South Texas-based Isaiah Flowers makes music that sounds instantly nostalgic. His sophomore album following 2019's Take Me Back, ADGTH is noticeably more mature, both sonically and emotionally, than all of Flowers' previous work. A stunning coming-of-age drama, the project will teleport you back to simpler times in what amounts to the ideal late-summer showcase of post-punk teen angst.

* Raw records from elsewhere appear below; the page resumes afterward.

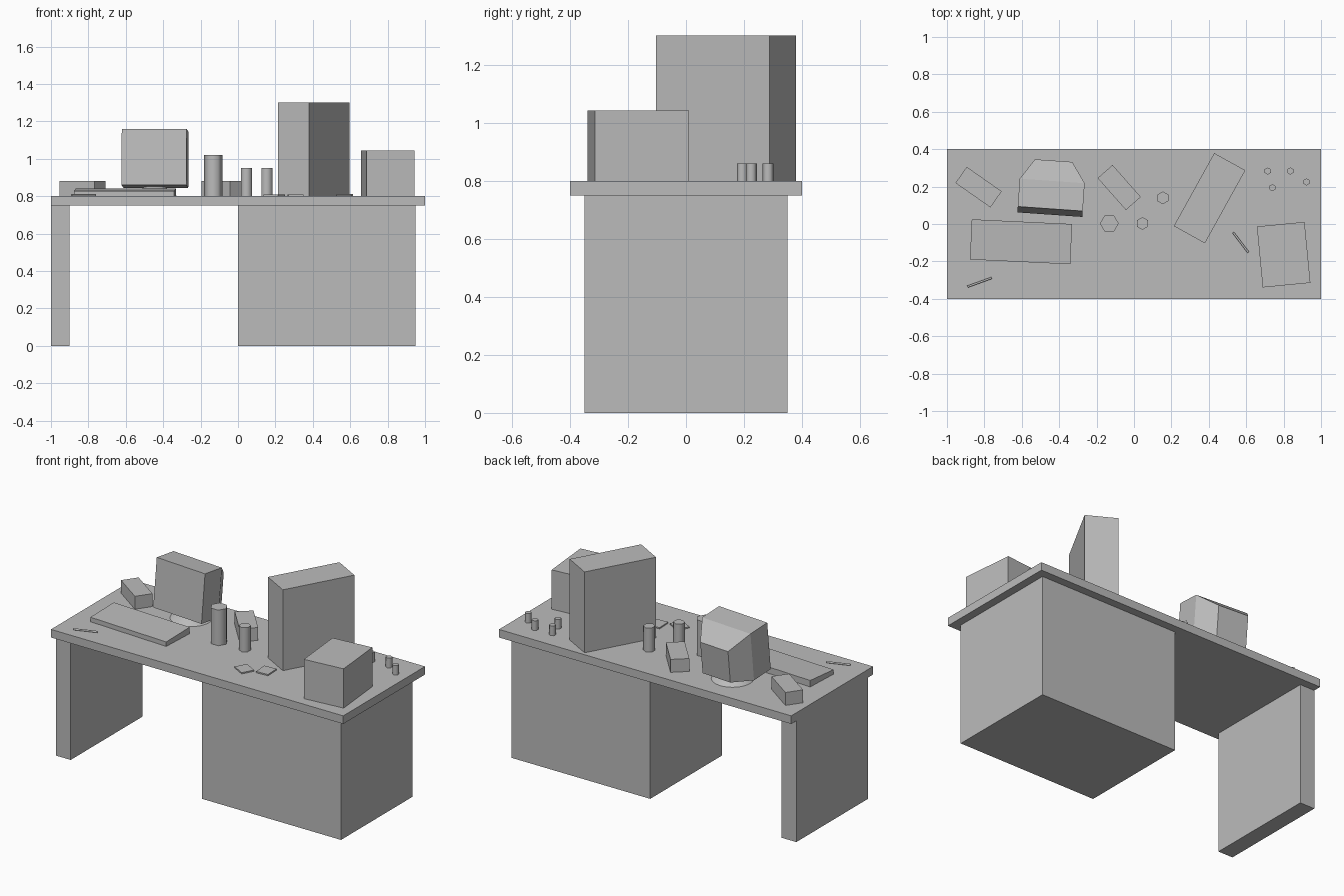
import bpy, bmesh, math
from mathutils import Matrix, Vector

cube = bpy.data.objects.get("Cube")
if cube:
    bpy.data.objects.remove(cube)

TOP = 0.80  # height of the desk surface


def material(name, value):
    m = bpy.data.materials.new(name)
    m.use_nodes = True
    colour = (value, value, value, 1)
    m.diffuse_color = colour
    m.node_tree.nodes["Principled BSDF"].inputs["Base Color"].default_value = colour
    return m


grey = material("plain grey", 0.5)


def finish(name, bm, matrix=Matrix(), smooth=False):
    bmesh.ops.recalc_face_normals(bm, faces=bm.faces)
    mesh = bpy.data.meshes.new(name)
    bm.to_mesh(mesh)
    bm.free()
    mesh.materials.append(grey)
    obj = bpy.data.objects.new(name, mesh)
    bpy.context.collection.objects.link(obj)
    obj.matrix_world = matrix
    if smooth:
        bpy.ops.object.select_all(action='DESELECT')
        obj.select_set(True)
        bpy.context.view_layer.objects.active = obj
        bpy.ops.object.shade_smooth_by_angle(angle=math.radians(65))
    return obj


def place(x, y, z, turn=0):
    return Matrix.Translation((x, y, z)) @ Matrix.Rotation(math.radians(turn), 4, 'Z')


def box(name, x, y, z, size, turn=0, back_rise=0):
    """Box standing on height z; back_rise lifts the rear top edge."""
    bm = bmesh.new()
    bmesh.ops.create_cube(bm, size=1)
    for v in bm.verts:
        rise = back_rise if v.co.z > 0 and v.co.y > 0 else 0
        v.co = Vector((v.co.x * size[0], v.co.y * size[1], (v.co.z + 0.5) * size[2] + rise))
    return finish(name, bm, place(x, y, z, turn))


def prism(name, x, y, r_low, r_high, height, sides=6, turn=0):
    bm = bmesh.new()
    bmesh.ops.create_cone(bm, cap_ends=True, segments=sides, radius1=r_low,
                          radius2=r_high, depth=height)
    return finish(name, bm, place(x, y, TOP + height / 2, turn), smooth=True)


def pen(name, start, end, r=0.006):
    a, b = Vector((*start, TOP + r)), Vector((*end, TOP + r))
    bm = bmesh.new()
    bmesh.ops.create_cone(bm, cap_ends=True, segments=6, radius1=r, radius2=r,
                          depth=(b - a).length)
    rot = (b - a).to_track_quat('Z', 'Y').to_matrix().to_4x4()
    return finish(name, bm, Matrix.Translation((a + b) / 2) @ rot, smooth=True)


# Desk
box("desk_top", 0, 0, 0.75, (2, 0.8, 0.05))
box("side_panel", -0.95, 0, 0, (0.1, 0.7, 0.75))
box("drawer_cabinet", 0.475, 0, 0, (0.95, 0.7, 0.75))

# Large items on the desk
box("computer_tower", 0.404, 0.138, TOP, (0.19, 0.446, 0.5), -29)
box("storage_box", 0.80, -0.164, TOP, (0.256, 0.327, 0.243), 5.5)
box("keyboard", -0.604, -0.095, TOP, (0.537, 0.215, 0.028), -2.7, 0.012)
box("left_speaker", -0.831, 0.197, TOP, (0.228, 0.105, 0.08), -35)
box("right_speaker", -0.079, 0.195, TOP, (0.228, 0.106, 0.08), -48.5)

# Tube monitor: straight front housing tapering to a smaller back
bm = bmesh.new()
rings = []
for y, half, low, high in ((0, 0.174, 0, 0.3), (0.15, 0.174, 0, 0.3), (0.268, 0.1, 0.02, 0.22)):
    rings.append([bm.verts.new(c) for c in
                  ((-half, y, low), (half, y, low), (half, y, high), (-half, y, high))])
for a, b in zip(rings, rings[1:]):
    for i in range(4):
        j = (i + 1) % 4
        bm.faces.new((a[i], a[j], b[j], b[i]))
bm.faces.new(rings[0])
bm.faces.new(rings[-1])
tilt = Matrix.Rotation(math.radians(-6), 4, 'X')
finish("monitor", bm, place(-0.45, 0.05, 0.86, -4) @ tilt)
prism("monitor_base", -0.445, 0.18, 0.12, 0.05, 0.055, sides=32)

# Cups
prism("tall_cup", -0.132, 0.003, 0.05, 0.05, 0.22, turn=30)
for i, (x, y) in enumerate(((0.045, 0.003), (0.154, 0.14))):
    prism(f"cup_{i + 1}", x, y, 0.034, 0.034, 0.15)

# Small pots at the back right
for i, (x, y) in enumerate(((0.715, 0.283), (0.836, 0.283), (0.922, 0.225), (0.74, 0.194))):
    prism(f"small_pot_{i + 1}", x, y, 0.019, 0.019, 0.06)

# Note pads and pens
box("note_pad_1", 0.194, -0.215, TOP, (0.09, 0.078, 0.008), -29)
box("note_pad_2", 0.308, -0.164, TOP, (0.08, 0.09, 0.008), 3)
pen("left_pen", (-0.89, -0.335), (-0.76, -0.288))
pen("right_pen", (0.53, -0.045), (0.612, -0.153))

Tapping in to something thoroughly relatable to the experience of growing up and clumsily maturing, ADGTH knows how to deliver its message in style. From tracks that make you want to drive on the freeway late night with the top down to ones that make you want to curl up in a ball in your room, Flowers delivers punchy odes to living, making mistakes, and still loving life that few young artists are capable of. In addition to the heavy influence of alt-pop and post-punk, there's hints of Yung Lean's emo-trap throughout the project, perhaps most notably on opening track "All Dogs", an eminently catchy anthem. Flowers' impassioned vocals drift between wistful and rebellious as he offers adept musings on love, growth, and most importantly brotherhood throughout the project's runtime. Standout single "Send It To the Ground" is when the rockstar side of Flowers truly comes out. It's a triumphant and energetic track that feels like a graduation of sorts from precocious alt-pop teenager to full-fledged alt-rock innovator. Final track "Superhero" is an emotional sendoff for the project as it sees Flowers lay bare anything he was holding back in a sweeping ballad that hits all the notes of bittersweet and yearning, and ends with a powerful, distortion-addled guitar solo that ties the album together.
Flowers' youthful charisma is the main carrying point for his second full-length project. Luckily, the Texas native possesses it in droves and gives an impressive and confident alt-rock project that sees its prodigious protagonist mature before our very eyes.